The anti-Europeans – they dislike being called that, but it is hard to perceive that they are not so – make their case on the alleged ceding of our legal and regulatory sovereignty to Brussels. But we acceded to European law in 1973 and endorsed doing so in a referendum of 1975 (when a 2:1 against ratio was converted into a 2:1 endorsement, incidentally – much the same task with which we are currently presented). Little Englanders will go misty-eyed at the memory of Margaret Thatcher deploying a British veto in Europe, the details of which they can’t really remember, but the fact is that the European Union, ratified in the Single European Act of 1986, can make decisions on our behalf that we don’t like and has been able to do so for some years.
To separate ourselves from such decisions now would be to attempt to isolate ourselves from European legislation over monumental matters such as harmonisation of trade regulation and tariffs – issues which critically address the national prosperity that the anti-Europeans profess to defend. That would be prosperity, incidentally, on which some 3.5 million UK jobs depend for equal access to European markets. Meanwhile, some 750,000 UK enterprises are calculated to depend on trade within Europe, while foreign trade overall accounts for one-third of our national earnings (compared to some ten per cent for the US, with which the anti-Europeans would have us throw in our lot).
Blair can’t make this case, because it would play into the hands of the Europhobes in the General Election campaigns that are poised to begin. While Blair keeps his head down, it falls to pro-European businesses to win the argument. But who is to lead the push? Europhiles Lord Marshall of British Airways, Sir Martin Sorrell of WPP Group and Niall Fitzgerald of Unilever and Reuters may be deemed to have shot their European bolts. The pro-Europe campaign needs fresh blood.
Simon Buckby, who formerly headed lobby group Britain in Europe, who has been the media pundit this week extolling the pro-European case and who, in his spare time, occupies a desk near mine for his day job, cites Sir Chris Gent as the obvious candidate.
Gent built Vodafone to be Britain’s second-largest company after BP, is a Tory and Blair’s favourite businessman. He has money and he is pro-European. He is the ideal candidate to lead British business into European integration. So, come on, Gent – your country and your continent need you.

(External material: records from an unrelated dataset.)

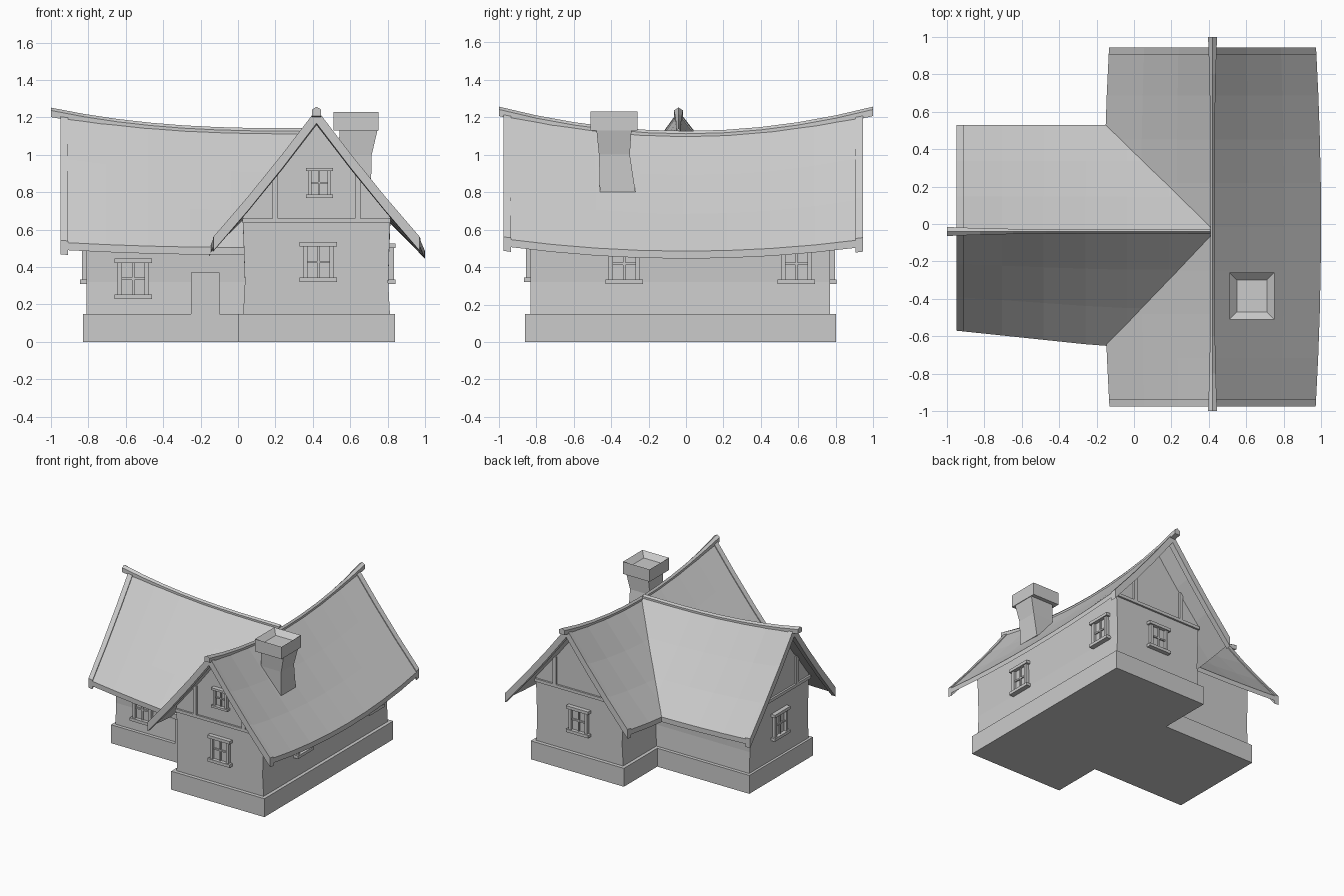
import bpy, bmesh
from mathutils import Vector

if "Cube" in bpy.data.objects:
    bpy.data.objects.remove(bpy.data.objects["Cube"])


def finish(name, bm):
    bmesh.ops.recalc_face_normals(bm, faces=bm.faces)
    me = bpy.data.meshes.new(name)
    bm.to_mesh(me)
    bm.free()
    ob = bpy.data.objects.new(name, me)
    bpy.context.collection.objects.link(ob)
    return ob


def loft(name, rings):
    """Skin closed rings of equal length and cap both ends."""
    bm = bmesh.new()
    vs = [[bm.verts.new(p) for p in r] for r in rings]
    n = len(vs[0])
    for a, b in zip(vs, vs[1:]):
        for i in range(n):
            j = (i + 1) % n
            bm.faces.new((a[i], a[j], b[j], b[i]))
    bm.faces.new(vs[0])
    bm.faces.new(vs[-1])
    return finish(name, bm)


def boxes(name, items):
    """One mesh made of boxes, each given as two opposite corners."""
    bm = bmesh.new()
    for lo, hi in items:
        lo, hi = Vector(lo), Vector(hi)
        geo = bmesh.ops.create_cube(bm, size=1)
        for v in geo["verts"]:
            v.co = Vector([(lo[k] + hi[k]) / 2 + v.co[k] * (hi[k] - lo[k]) for k in range(3)])
    return finish(name, bm)


def rect(x0, x1, y0, y1, z):
    return [(x0, y0, z), (x1, y0, z), (x1, y1, z), (x0, y1, z)]


def steps(a, b, n):
    return [a + (b - a) * i / n for i in range(n + 1)]


# Each wing: u runs along the ridge, s across it
class Main:
    name = "main"
    def at(u, s, z): return (0.42 + s, u, z)
    def ridge(u): return 1.11 + 0.13 * u * u
    def eave(u): return 0.485 + 0.07 * u * u
    def width(u, side): return 0.58 - 0.03 * u * u


class Side:
    name = "side"
    def at(u, s, z): return (u, -0.04 + s, z)
    def ridge(u): return 1.125 + 0.11 * (max(0, 0.3 - u) / 1.3) ** 2.5
    def eave(u): return 0.505 + 0.03 * u * u
    def width(u, side): return min(0.62, 0.63 + 0.105 * u) if side < 0 else 0.57


def roof_z(w, u, s):
    f = 1 - abs(s) / w.width(u, s)
    return w.eave(u) + (w.ridge(u) - w.eave(u)) * f - 0.06 * f * (1 - f)


def roof(name, w, us, lift, thick):
    rings = []
    for u in us:
        wl, wr = w.width(u, -1), w.width(u, 1)
        ss = [-wl, -wl * 0.66, -wl * 0.33, 0, wr * 0.33, wr * 0.66, wr]
        top = [w.at(u, s, roof_z(w, u, s) + lift) for s in ss]
        bot = [w.at(u, s, roof_z(w, u, s) + lift - thick) for s in reversed(ss)]
        rings.append(top + bot)
    loft(name, rings)


def ridge_cap(w, us):
    rings = []
    for u in us:
        t = w.ridge(u) + 0.017
        h = 0.012 + 0.012 * abs(u) ** 4
        rings.append([w.at(u, s, t + d) for s, d in
                      ((-h, -0.05), (-h, -0.015), (0, 0), (h, -0.015), (h, -0.05))])
    loft(w.name + "_ridge_cap", rings)


def walls(w, us, half):
    rings = []
    for u in us:
        pts = [(-half, 0.1), (-half + 0.012, 0.32)]
        side = [(half - 0.012, 0.32), (half, 0.1)]
        mid = [(s, roof_z(w, u, s) - 0.025) for s in (-half, -half / 2, 0, half / 2, half)]
        rings.append([w.at(u, s, z) for s, z in pts + mid + side])
    loft(w.name + "_walls", rings)


def gable_timber(name, w, u, out):
    a, b = u - 0.02 * out, u + 0.015 * out
    items = [(w.at(a, -0.395, 0.635), w.at(b, 0.395, 0.66))]
    for s in (-0.22, 0.22):
        items.append((w.at(a, s - 0.015, 0.65), w.at(b, s + 0.015, roof_z(w, u, s) - 0.03)))
    boxes(name, items)


def window(name, axis, out, wall, c, z0, wd, ht):
    """axis: 0 faces along x, 1 faces along y; out: facing sign."""
    h, t = wd / 2, wd * 0.12
    z1 = z0 + ht
    i = h - t
    parts = [  # a0, a1, z0, z1, depth
        (-h, h, z0, z0 + t, 0.035), (-h, h, z1 - t, z1, 0.035),
        (-i - t * 0.3, -i + t * 0.7, z0 + t, z1 - t, 0.025),
        (i - t * 0.7, i + t * 0.3, z0 + t, z1 - t, 0.025),
        (-i, i, z0 + t, z1 - t, 0.006),
        (-t * 0.25, t * 0.25, z0 + t, z1 - t, 0.016),
        (-i, i, (z0 + z1) / 2 - t * 0.25, (z0 + z1) / 2 + t * 0.25, 0.016)]
    items = []
    for a0, a1, b0, b1, d in parts:
        p, q = wall - 0.03 * out, wall + d * out
        if axis == 0:
            items.append(((p, c + a0, b0), (q, c + a1, b1)))
        else:
            items.append(((c + a0, p, b0), (c + a1, q, b1)))
    boxes(name, items)


# Stone plinth
boxes("main_plinth", [((0, -0.86, 0), (0.84, 0.80, 0.15))])
boxes("side_plinth", [((-0.83, -0.45, 0), (0.0, 0.37, 0.15))])

# Walls with gables
walls(Main, steps(-0.83, 0.77, 8), 0.395)
walls(Side, steps(-0.81, 0.40, 6), 0.385)

# Sagging roofs, barge boards and ridge caps
roof("main_roof", Main, steps(-0.95, 0.92, 8), 0, 0.04)
roof("side_roof", Side, steps(-0.93, 0.41, 6), 0, 0.04)
roof("front_barge_board", Main, (-0.975, -0.935), 0.01, 0.075)
roof("back_barge_board", Main, (0.905, 0.945), 0.01, 0.075)
roof("left_barge_board", Side, (-0.95, -0.91), 0.01, 0.075)
ridge_cap(Main, steps(-1, 1, 10))
ridge_cap(Side, steps(-1, 0.41, 8))

# Gable timbers
gable_timber("front_timber", Main, -0.83, -1)
gable_timber("back_timber", Main, 0.77, 1)
gable_timber("left_timber", Side, -0.81, -1)

# Windows
window("front_window", 1, -1, -0.83, 0.43, 0.32, 0.20, 0.215)
window("attic_window", 1, -1, -0.83, 0.435, 0.77, 0.145, 0.16)
window("back_window", 1, 1, 0.77, 0.42, 0.31, 0.20, 0.215)
window("left_window", 0, -1, -0.81, -0.04, 0.31, 0.20, 0.215)
window("side_wing_window", 1, -1, -0.417, -0.56, 0.23, 0.20, 0.215)
for i, y in enumerate((-0.33, 0.59)):
    window("right_window_%d" % (i + 1), 0, 1, 0.808, y, 0.31, 0.20, 0.215)

# Door
boxes("door", [((-0.25, -0.455, 0.12), (-0.10, -0.38, 0.37))])

# Leaning chimney with hollowed cap
loft("chimney_shaft", [rect(0.53, 0.71, -0.46, -0.27, 0.80),
                       rect(0.535, 0.715, -0.465, -0.30, 1.0),
                       rect(0.545, 0.75, -0.48, -0.29, 1.15)])
loft("chimney_cap", [rect(0.51, 0.75, -0.51, -0.26, 1.13),
                     rect(0.51, 0.75, -0.51, -0.26, 1.23),
                     rect(0.55, 0.71, -0.47, -0.30, 1.19)])
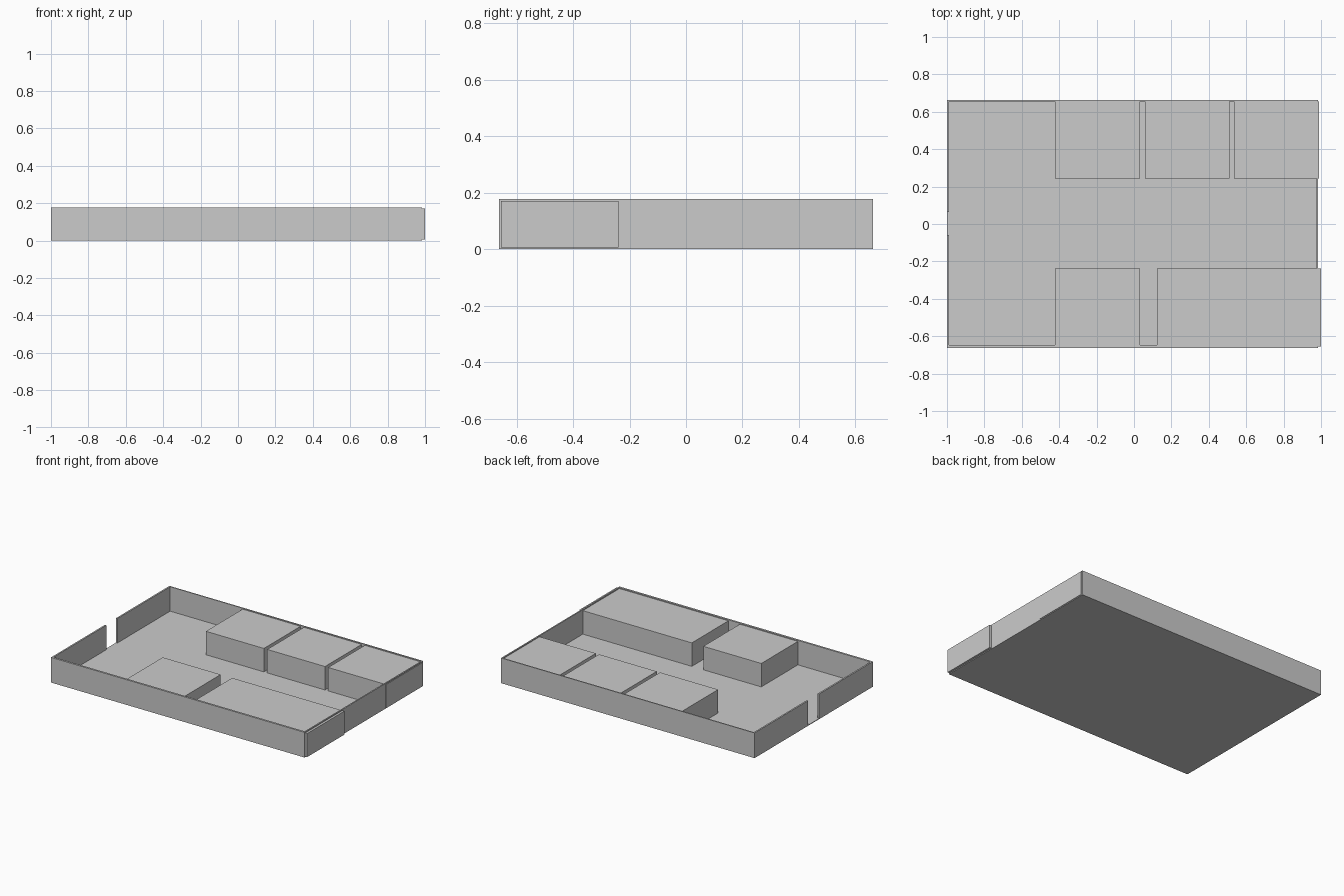
import bpy

if "Cube" in bpy.data.objects:
    bpy.data.objects.remove(bpy.data.objects["Cube"])


def box(name, x0, x1, y0, y1, z0, z1):
    """Axis-aligned box from its limits."""
    bpy.ops.mesh.primitive_cube_add(size=1, location=((x0 + x1) / 2, (y0 + y1) / 2, (z0 + z1) / 2))
    ob = bpy.context.object
    ob.name = name
    ob.scale = (x1 - x0, y1 - y0, z1 - z0)
    bpy.ops.object.transform_apply(location=False, rotation=False, scale=True)
    return ob


L, R = -1.0, 0.984      # outer ends of floor and walls
D, H = 0.662, 0.178     # half depth, wall height
FLOOR = 0.005

# Floor slab
box("floor", L, R, -D, D, 0, FLOOR)

# Long walls
box("front_wall", L, R, -D, -0.648, FLOOR, H)
box("back_wall", L, R, 0.654, D, FLOOR, H)

# Right wall, and left wall split by a doorway
box("right_wall", 0.975, R, -0.648, 0.654, FLOOR, H)
box("left_wall_front", L, -0.989, -0.648, -0.06, FLOOR, H)
box("left_wall_back", L, -0.989, 0.065, 0.654, FLOOR, H)

# Room blocks along the back wall
for i, (x0, x1) in enumerate([(-0.422, 0.032), (0.058, 0.51), (0.535, 0.988)]):
    box(f"back_block_{i + 1}", x0, x1, 0.244, 0.654, FLOOR, 0.171)

# Room blocks along the front wall, the long one poking through the right wall
for i, (x0, x1) in enumerate([(-0.422, 0.032), (0.122, 1.0)]):
    box(f"front_block_{i + 1}", x0, x1, -0.655, -0.239, FLOOR, 0.171)
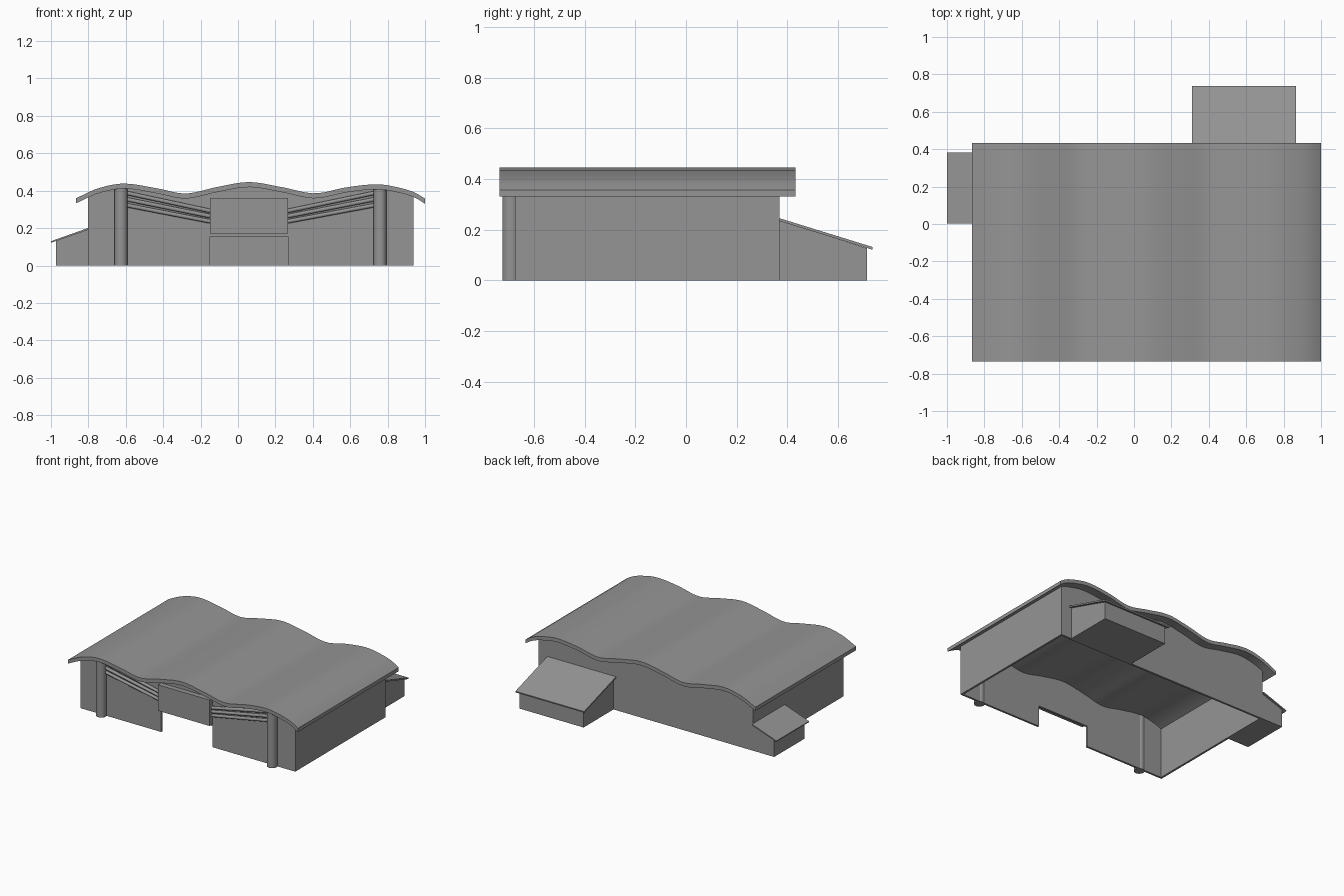
import bpy, bmesh, math
from mathutils import Vector

if "Cube" in bpy.data.objects:
    bpy.data.objects.remove(bpy.data.objects["Cube"])

grey = bpy.data.materials.new("plain_grey")
grey.use_nodes = True
grey.diffuse_color = (0.3, 0.3, 0.3, 1)
grey.node_tree.nodes["Principled BSDF"].inputs["Base Color"].default_value = (0.3, 0.3, 0.3, 1)


def add(name, bm, smooth=False):
    bmesh.ops.recalc_face_normals(bm, faces=bm.faces)
    mesh = bpy.data.meshes.new(name)
    bm.to_mesh(mesh)
    bm.free()
    mesh.materials.append(grey)
    obj = bpy.data.objects.new(name, mesh)
    bpy.context.collection.objects.link(obj)
    if smooth:
        bpy.ops.object.select_all(action='DESELECT')
        bpy.context.view_layer.objects.active = obj
        obj.select_set(True)
        bpy.ops.object.shade_smooth_by_angle(angle=math.radians(35))
    return obj


def prism(name, outline, axis, lo, hi, smooth=False):
    """Extrude an outline, given as (x or y, z), along the other ground axis."""
    bm = bmesh.new()
    place = (lambda p, t: (p[0], t, p[1])) if axis == 'Y' else (lambda p, t: (t, p[0], p[1]))
    face = bm.faces.new([bm.verts.new(place(p, lo)) for p in outline])
    moved = bmesh.ops.extrude_face_region(bm, geom=[face])["geom"]
    shift = Vector((0, hi - lo, 0)) if axis == 'Y' else Vector((hi - lo, 0, 0))
    bmesh.ops.translate(bm, vec=shift, verts=[v for v in moved if isinstance(v, bmesh.types.BMVert)])
    return add(name, bm, smooth)


def box(name, x0, x1, y0, y1, z0, z1):
    return prism(name, [(x0, z0), (x1, z0), (x1, z1), (x0, z1)], 'Y', y0, y1)


def tube(name, a, b, radius, sides):
    a, b = Vector(a), Vector(b)
    bm = bmesh.new()
    bmesh.ops.create_cone(bm, cap_ends=True, segments=sides, radius1=radius,
                          radius2=radius, depth=(b - a).length)
    turn = Vector((0, 0, 1)).rotation_difference(b - a)
    bmesh.ops.rotate(bm, verts=bm.verts, cent=(0, 0, 0), matrix=turn.to_matrix())
    bmesh.ops.translate(bm, vec=(a + b) / 2, verts=bm.verts)
    return add(name, bm, True)


# Wavy roof line
KNOTS = [(-0.865, 0.36), (-0.75, 0.412), (-0.61, 0.438), (-0.43, 0.412), (-0.28, 0.385),
         (-0.11, 0.42), (0.06, 0.446), (0.24, 0.418), (0.41, 0.386), (0.58, 0.418),
         (0.75, 0.434), (0.88, 0.412), (0.95, 0.388), (1.0, 0.357)]


def wave(x):
    i = max(k for k in range(len(KNOTS) - 1) if KNOTS[k][0] <= x or k == 0)
    (x0, z0), (x1, z1) = KNOTS[i], KNOTS[i + 1]

    def slope(k):
        a, b = KNOTS[max(k - 1, 0)], KNOTS[min(k + 1, len(KNOTS) - 1)]
        return (b[1] - a[1]) / (b[0] - a[0])
    h = x1 - x0
    t = (x - x0) / h
    return ((2*t**3 - 3*t**2 + 1) * z0 + (t**3 - 2*t**2 + t) * h * slope(i)
            + (3*t**2 - 2*t**3) * z1 + (t**3 - t**2) * h * slope(i + 1))


def wave_points(x0, x1, drop, count=56):
    xs = [x0 + (x1 - x0) * i / count for i in range(count + 1)]
    return [(x, wave(x) - drop) for x in xs]


ROOF_THICK = 0.027
prism("wavy_roof", wave_points(-0.865, 1.0, 0) + wave_points(-0.865, 1.0, ROOF_THICK)[::-1],
      'Y', -0.735, 0.432, True)

# Walls reach up into the roof, with a doorway in the front
LEFT, RIGHT, FRONT, BACK, WALL = 0.937, -0.803, -0.675, 0.368, 0.015
DOOR0, DOOR1, DOOR_TOP = -0.15, 0.267, 0.155
top = wave_points(RIGHT, LEFT, 0.02)[::-1]
doorway = [(DOOR0, 0), (DOOR0, DOOR_TOP), (DOOR1, DOOR_TOP), (DOOR1, 0)]
prism("front_wall", [(RIGHT, 0)] + doorway + [(LEFT, 0)] + top, 'Y', FRONT, FRONT + WALL)
prism("back_wall", [(RIGHT, 0), (LEFT, 0)] + top, 'Y', BACK - WALL, BACK)
box("left_wall", LEFT - WALL, LEFT, FRONT + WALL, BACK - WALL, 0, wave(LEFT) - 0.02)
box("right_wall", RIGHT, RIGHT + WALL, FRONT + WALL, BACK - WALL, 0, wave(RIGHT) - 0.02)

# Panel above the doorway
box("entrance_panel", DOOR0, DOOR1, -0.712, FRONT + 0.005, 0.17, 0.36)

# Columns and the slanting rails between them and the panel
for side, col_x, panel_x in (("right", -0.625, DOOR0), ("left", 0.76, DOOR1)):
    tube(side + "_column", (col_x, -0.69, 0), (col_x, -0.69, 0.412), 0.035, 32)
    for i, (outer, inner) in enumerate(((0.394, 0.292), (0.36, 0.264), (0.328, 0.236))):
        tube(f"{side}_rail_{i + 1}", (col_x, -0.682, outer), (panel_x, -0.682, inner), 0.011, 12)

# Back lean-to
prism("back_annex", [(BACK, 0), (0.715, 0), (0.715, 0.126), (BACK, 0.236)], 'X', 0.33, 0.85)
prism("back_annex_roof", [(BACK, 0.234), (0.735, 0.121), (0.737, 0.131), (BACK, 0.245)],
      'X', 0.31, 0.867)

# Right side lean-to
prism("side_annex", [(RIGHT, 0), (-0.973, 0), (-0.973, 0.133), (RIGHT, 0.194)], 'Y', 0.018, BACK)
prism("side_annex_roof", [(RIGHT, 0.19), (-0.998, 0.122), (-1.0, 0.13), (RIGHT, 0.2)],
      'Y', 0.003, 0.381)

George Pitcher is a partner at communications management consultancy Luther Pendragon